The packed home of Scottish rugby was a sea of revellers in bright T-shirts, painted-on tattoos and glittery make-up, and many brandished home-made banners, some of which left little to the imagination.

One Direction. Picture: Lisa Ferguson

One Direction. Picture: Lisa Ferguson

Several excitable teenagers were so overwhelmed that they fainted – with a few fans being taken away in wheelchairs. There were crowd surges at the front, with fans desperate to get as close to their idols as possible. Directioners gushed afterwards that the gig was “brilliant”.

Loud and excited screams could be heard coming from the stadium even before Australian support act Five Seconds of Summer got the party started.

And fans were delighted that One Direction – who performed for around two hours – played all their biggest hits, including What Makes You Beautiful, Live While We’re Young and Best Song Ever, as well as stomping and chanting along to The Proclaimers’ 500 Miles at one point.

Fireworks lit up the sky throughout the energetic set, much to the delight of the crowd. The performance concluded just after 10.15pm, but many families with younger children left shortly beforehand to beat the traffic and to get their tired children to bed.

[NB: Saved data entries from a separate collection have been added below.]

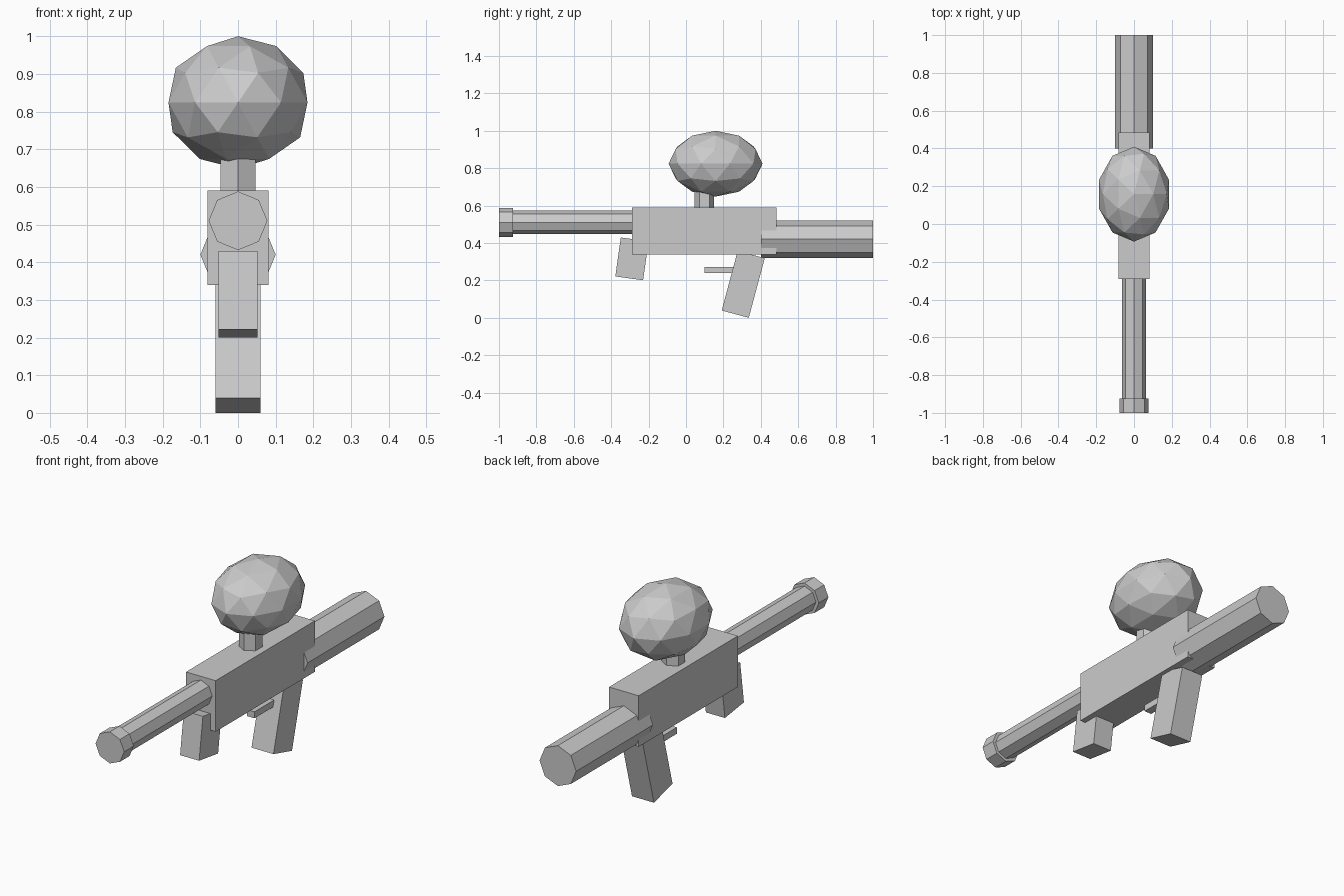
import bpy
from math import radians

if "Cube" in bpy.data.objects:
    bpy.data.objects.remove(bpy.data.objects["Cube"])


def box(name, center, size, tilt=0):
    bpy.ops.mesh.primitive_cube_add(size=1, location=center, rotation=(radians(tilt), 0, 0))
    ob = bpy.context.object
    ob.name = name
    ob.scale = size
    return ob


def tube(name, radius, y0, y1, z, sides=8):
    # closed prism lying along y
    bpy.ops.mesh.primitive_cylinder_add(vertices=sides, radius=radius, depth=y1 - y0,
                                        location=(0, (y0 + y1) / 2, z),
                                        rotation=(radians(90), 0, 0))
    bpy.context.object.name = name


# main body
box("body", (0, 0.0975, 0.465), (0.162, 0.775, 0.252))

# barrel, muzzle ring and rear air tank
tube("barrel", 0.0625, -0.94, -0.25, 0.51)
tube("muzzle", 0.078, -1.0, -0.925, 0.51)
tube("air_tank", 0.1, 0.4, 1.0, 0.42)

# slanted grips and trigger
box("rear_grip", (0, 0.306, 0.179), (0.12, 0.15, 0.33), -15)
box("front_grip", (0, -0.289, 0.315), (0.104, 0.15, 0.21), -8)
box("trigger", (0, 0.19, 0.256), (0.04, 0.18, 0.032))

# hexagonal feed neck
bpy.ops.mesh.primitive_cylinder_add(vertices=6, radius=0.053, depth=0.14, location=(0, 0.098, 0.63))
bpy.context.object.name = "feed_neck"

# faceted hopper
bpy.ops.mesh.primitive_ico_sphere_add(subdivisions=2, radius=1, location=(0, 0.158, 0.824))
hopper = bpy.context.object
hopper.name = "hopper"
hopper.scale = (0.194, 0.251, 0.176)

Leila Noble and her eight-year-old daughter Izzie had travelled to the gig from Elgin. Ms Noble said: “It was brilliant. We have seen them before, and we got really good seats. We came out a bit early to try to beat the rush.”

The most dedicated fans had camped at Murrayfield overnight to try to secure the best view of their favourite band.

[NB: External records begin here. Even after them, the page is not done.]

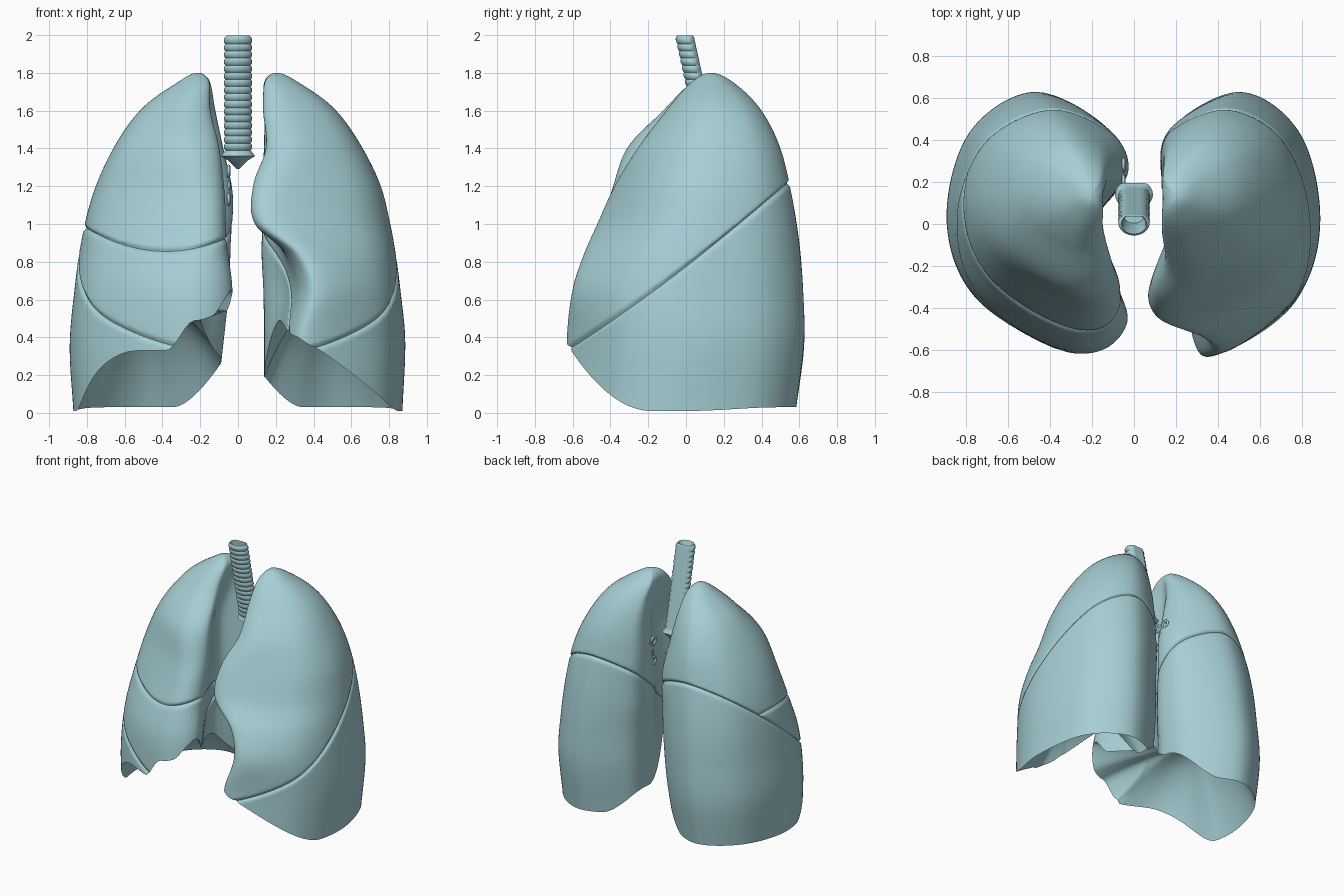
import bpy, bmesh, math
from mathutils import Vector

if "Cube" in bpy.data.objects:
    bpy.data.objects.remove(bpy.data.objects["Cube"])

TOP = 1.8
# Section table per height: z, lateral x, front y, back y, front x, medial x at front / middle / back
TWO_LOBE = [
    (1.80, .20, .13, .13, .20, .20, .20, .20),
    (1.75, .32, .03, .25, .21, .15, .14, .14),
    (1.60, .52, -.10, .40, .27, .14, .15, .14),
    (1.40, .66, -.25, .50, .31, .15, .20, .14),
    (1.20, .755, -.37, .55, .24, .08, .19, .13),
    (1.00, .805, -.46, .585, .25, .09, .18, .13),
    (0.84, .835, -.53, .605, .40, .27, .23, .13),
    (0.65, .86, -.59, .62, .46, .335, .25, .14),
    (0.38, .885, -.62, .625, .40, .27, .20, .14),
    (0.00, .87, -.62, .58, .45, .28, .20, .14)]
THREE_LOBE = [
    (1.79, .21, .13, .13, .21, .21, .21, .21),
    (1.75, .32, .03, .25, .23, .16, .15, .15),
    (1.60, .52, -.12, .40, .28, .15, .17, .12),
    (1.40, .66, -.31, .50, .28, .10, .20, .08),
    (1.15, .77, -.40, .56, .24, .07, .19, .03),
    (0.90, .83, -.50, .60, .24, .06, .18, .04),
    (0.65, .865, -.59, .62, .28, .03, .20, .05),
    (0.35, .89, -.62, .625, .28, .05, .20, .08),
    (0.00, .87, -.62, .58, .30, .10, .22, .12)]


def depth(z):
    return math.sqrt(max(0, (TOP - z) / TOP))


def smooth(t):
    t = min(1, max(0, t))
    return t * t * (3 - 2 * t)


def params(table, w):
    """Smoothly interpolate the section table."""
    ws = [0] + [depth(r[0]) for r in table[1:]]
    n = len(ws)
    i = max(k for k in range(n - 1) if ws[k] <= w or k == 0)

    def slope(k, c):
        a, b = max(k - 1, 0), min(k + 1, n - 1)
        return (table[b][c] - table[a][c]) / (ws[b] - ws[a])
    h = ws[i + 1] - ws[i]
    t = (w - ws[i]) / h
    return [(2*t**3 - 3*t*t + 1) * table[i][c] + (t**3 - 2*t*t + t) * h * slope(i, c)
            + (3*t*t - 2*t**3) * table[i + 1][c] + (t**3 - t*t) * h * slope(i + 1, c) for c in range(1, 8)]


def section(table, w, a):
    """Point on the closed section outline; a in 0..9."""
    L, F, B, xf, mf, mm, mb = params(table, w)
    D, yc, xb = B - F, (B + F) / 2, (L + mb) / 2
    corner, edge = (.13, .07) if table is TWO_LOBE else (.22, .11)
    pts = [(L, yc), (xb + .75*(L - xb), yc + .68*(B - yc)), (xb, B),
           (mb + corner*(xb - mb), B - .13*D), (mb, B - .33*D), (mm, B - .55*D),
           (mf, F + edge*D), (xf, F), (xf + .75*(L - xf), yc + .59*(F - yc))]
    i, t = int(a) % 9, a - int(a)
    p = [Vector(pts[(i + k) % 9]) for k in (-1, 0, 1, 2)]
    return .5 * (2*p[1] + (p[2] - p[0])*t + (2*p[0] - 5*p[1] + 4*p[2] - p[3])*t*t
                 + (3*p[1] - p[0] - 3*p[2] + p[3])*t**3)


def rim_height(table, p):
    """Lower edge: rises towards the front and along the medial side."""
    front = 1.75 * max(0, -.18 - p.y)**2 if table is TWO_LOBE else .32 * smooth((-.12 - p.y) / .4)
    low = .01 + front + 2.3 * max(0, .34 - p.x)**1.63 + .02 * smooth(p.y / .5)
    high = .49 + .35 * max(0, .2 - p.x)
    return low + max(0, high - low) * smooth((.38 - p.x) / .16) * smooth((.25 - p.y) / .3)


def lung_body(table, cols=126, rows=84, base=24):
    bm = bmesh.new()
    apex = bm.verts.new((*section(table, 0, 0), TOP))
    crown = bm.verts.new((.49, .02, .58))
    grid = []
    for j in range(cols):
        a, z = 9 * j / cols, .1
        for _ in range(14):
            z = .5*z + .5*rim_height(table, section(table, depth(z), a))
        wr, col = depth(z), []
        for r in range(1, rows + 1):
            w = wr * r / rows
            col.append(bm.verts.new((*section(table, w, a), TOP - TOP*w*w)))
        rim = col[-1].co.copy()
        for r in range(1, base):      # domed hollow underside
            s = (r / base)**1.3
            p = rim.lerp(crown.co, s)
            p.z = rim.z + (crown.co.z - rim.z) * (1 - (1 - s)**2.3)
            col.append(bm.verts.new(p))
        grid.append(col)
    for j in range(cols):
        a, b = grid[j], grid[(j + 1) % cols]
        bm.faces.new((apex, a[0], b[0]))
        bm.faces.new((crown, b[-1], a[-1]))
        for k in range(len(a) - 1):
            bm.faces.new((a[k], a[k + 1], b[k + 1], b[k]))
    bmesh.ops.recalc_face_normals(bm, faces=bm.faces)
    return bm


def oblique(p):
    y = p.y + .62
    return .345 + .64*y + .09*y*y


def horizontal(p):
    return .855 + .65 * (p.x - .38)**2


def cut(bm, fissure, side):
    """Keep one side of a curved fissure: flatten it, slice, cap, restore."""
    for v in bm.verts:
        v.co.z -= fissure(v.co)

    def slice_at(h, clear):
        bmesh.ops.bisect_plane(bm, geom=bm.verts[:] + bm.edges[:] + bm.faces[:], dist=1e-5,
                               plane_co=(0, 0, h), plane_no=(0, 0, side), clear_inner=clear)
    slice_at(0, True)
    new = bmesh.ops.holes_fill(bm, edges=[e for e in bm.edges if e.is_boundary], sides=0)
    bmesh.ops.triangulate(bm, faces=new['faces'])
    for h in (.008, .017, .03):
        slice_at(side * h, False)
    for v in bm.verts:
        v.co.z += fissure(v.co)


def finish(bm, name, angle=50):
    bmesh.ops.recalc_face_normals(bm, faces=bm.faces)
    me = bpy.data.meshes.new(name)
    bm.to_mesh(me)
    bm.free()
    ob = bpy.data.objects.new(name, me)
    bpy.context.collection.objects.link(ob)
    bpy.ops.object.select_all(action='DESELECT')
    ob.select_set(True)
    bpy.context.view_layer.objects.active = ob
    bpy.ops.object.shade_smooth_by_angle(angle=math.radians(angle))


def lobe(name, body, sx, cuts):
    bm = body.copy()
    for f, side in cuts:
        cut(bm, f, side)
    for v in bm.verts:              # rounded groove along each fissure
        g = max(math.exp(-((v.co.z - f(v.co)) / .012)**2) for f, s in cuts)
        d = Vector((.45, .05, v.co.z)) - v.co
        if d.length > .05:
            v.co += d.normalized() * .014 * g
        v.co.x *= sx
    finish(bm, name)


# Lung with two lobes (+x)
body = lung_body(TWO_LOBE)
lobe("left_upper_lobe", body, 1, [(oblique, 1)])
lobe("left_lower_lobe", body, 1, [(oblique, -1)])
# Lung with three lobes (-x)
body = lung_body(THREE_LOBE)
lobe("right_upper_lobe", body, -1, [(oblique, 1), (horizontal, 1)])
lobe("right_middle_lobe", body, -1, [(oblique, 1), (horizontal, -1)])
lobe("right_lower_lobe", body, -1, [(oblique, -1)])

# Windpipe: ringed front, flat back, hollow top, pointed fork at the bottom
bm = bmesh.new()
N, RINGS, SUB = 32, 16, 8
rows = [(1.80, .05, 0), (1.985, .055, 0), (1.998, .06, 0)]
for k in range(RINGS * SUB + 1):
    rows.append((1.99 - .60 * k / (RINGS * SUB), .067, .008 * abs(math.sin(math.pi * k / SUB))**.7))
rows += [(1.36, .09, 0), (1.335, .05, 0), (1.29, .006, 0)]
loops = []
for z, r, bump in rows:
    cy, ring = .14 * (2 - z) / .64, []
    for i in range(N):
        c, s = math.cos(2 * math.pi * i / N), math.sin(2 * math.pi * i / N)
        rr = r + (bump if s < .5 else 0)
        ring.append(bm.verts.new((rr * c, cy + min(rr * s * .8, .6 * r), z)))
    loops.append(ring)
for a, b in zip(loops, loops[1:]):
    for i in range(N):
        bm.faces.new((a[i], a[(i + 1) % N], b[(i + 1) % N], b[i]))
bm.faces.new(loops[0])
bm.faces.new(loops[-1])
finish(bm, "windpipe", 60)

# Airway and vessel openings on the medial faces
for side, x in (("left", .14), ("right", -.05)):
    for n, (y, z) in enumerate([(.24, 1.2), (.2, 1.28), (.28, 1.28), (.2, 1.13), (.27, 1.12)]):
        bpy.ops.mesh.primitive_torus_add(location=(x, y, z), rotation=(0, math.pi / 2, 0), major_radius=.026,
                                         minor_radius=.009, major_segments=24, minor_segments=8)
        bpy.context.object.name = f"{side}_opening_{n + 1}"
        bpy.ops.object.shade_smooth()

# Pale teal surface
mat = bpy.data.materials.new("pale_teal")
mat.diffuse_color = (.38, .62, .66, 1)
mat.use_nodes = True
mat.node_tree.nodes["Principled BSDF"].inputs["Base Color"].default_value = mat.diffuse_color
for ob in bpy.context.scene.objects:
    ob.data.materials.append(mat)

Susan Berry, 38, of St Leonards, pitched up her tent with her best friend’s daughter, Rebecca Moffat, 15, at around 12.30am yesterday. The pair were prepared with sleeping bags and plenty of food when they settled down with around a dozen others but admitted they got little sleep.

Ms Berry, who has been coming to concerts for more than 20 years, said the night had been “challenging” as organisers kept moving them and after 6am they had abandoned their tent altogether in favour of their sleeping bags which they used to keep themselves warm while waiting in the queue.

“Camping was a bit challenging because we weren’t allowed to camp in the queue behind a wall and I went to the toilet at 4am and they moved us and then again at 6am,” said Ms Berry.

“There was a bunch of 20-year-olds laughing and giggling and you’re lying there thinking ‘we have got a really busy day tomorrow’ but they have got ten times the energy of me.

“It was cold and they had the St John’s Ambulance here giving them the tinfoil blankets because they really weren’t prepared.”

One disappointed group said they felt let down by the gig. Emma Hardie’s daughter Jessica, seven, and her friend Victoria Buchan’s daughter Chloe, also seven, were both reduced to tears because people in the seated row in front stood up for most of the performance, restricting their view.

Ms Buchan, of Falkirk, said: “It’s disappointing. It could have been so much better with it being so highly publicised. Harry looked bored. He wasn’t singing, he just asked people to join in.”

The global stars – who catapulted to fame after coming third in X Factor in 2010 – reportedly flew into the Capital in two private jets just hours before their concert despite intense speculation on social media about possible “sightings” at luxurious hotels including the Balmoral.

And Edinburgh’s newly-launched trams were packed with excitable fans of all ages eager to see their heart-throbs at Murrayfield.

Extra staff were on hand at the Murrayfield stop to encourage passengers to buy tickets and to help control the crowds on the way out of the gig.

There was a high police presence around the site to keep an eye on the bustling crowds – officers were patrolling on foot, and there were also police horses and a helicopter monitoring proceedings from above.

But officers said the event went without major incident.

Among the fans was Effy Benincasa, 20, who had travelled from Italy to make sure she could see her favourite band. “I have never travelled this far for a concert but my favourite band member is Niall,” she said.

A group of ten – made up of mums and daughters – had come to Edinburgh from Stirling for the gig.

Cheryl Muir, 34, said age was of no object when it came to being a fan of One Direction. She said: “I love them, I think they are great.”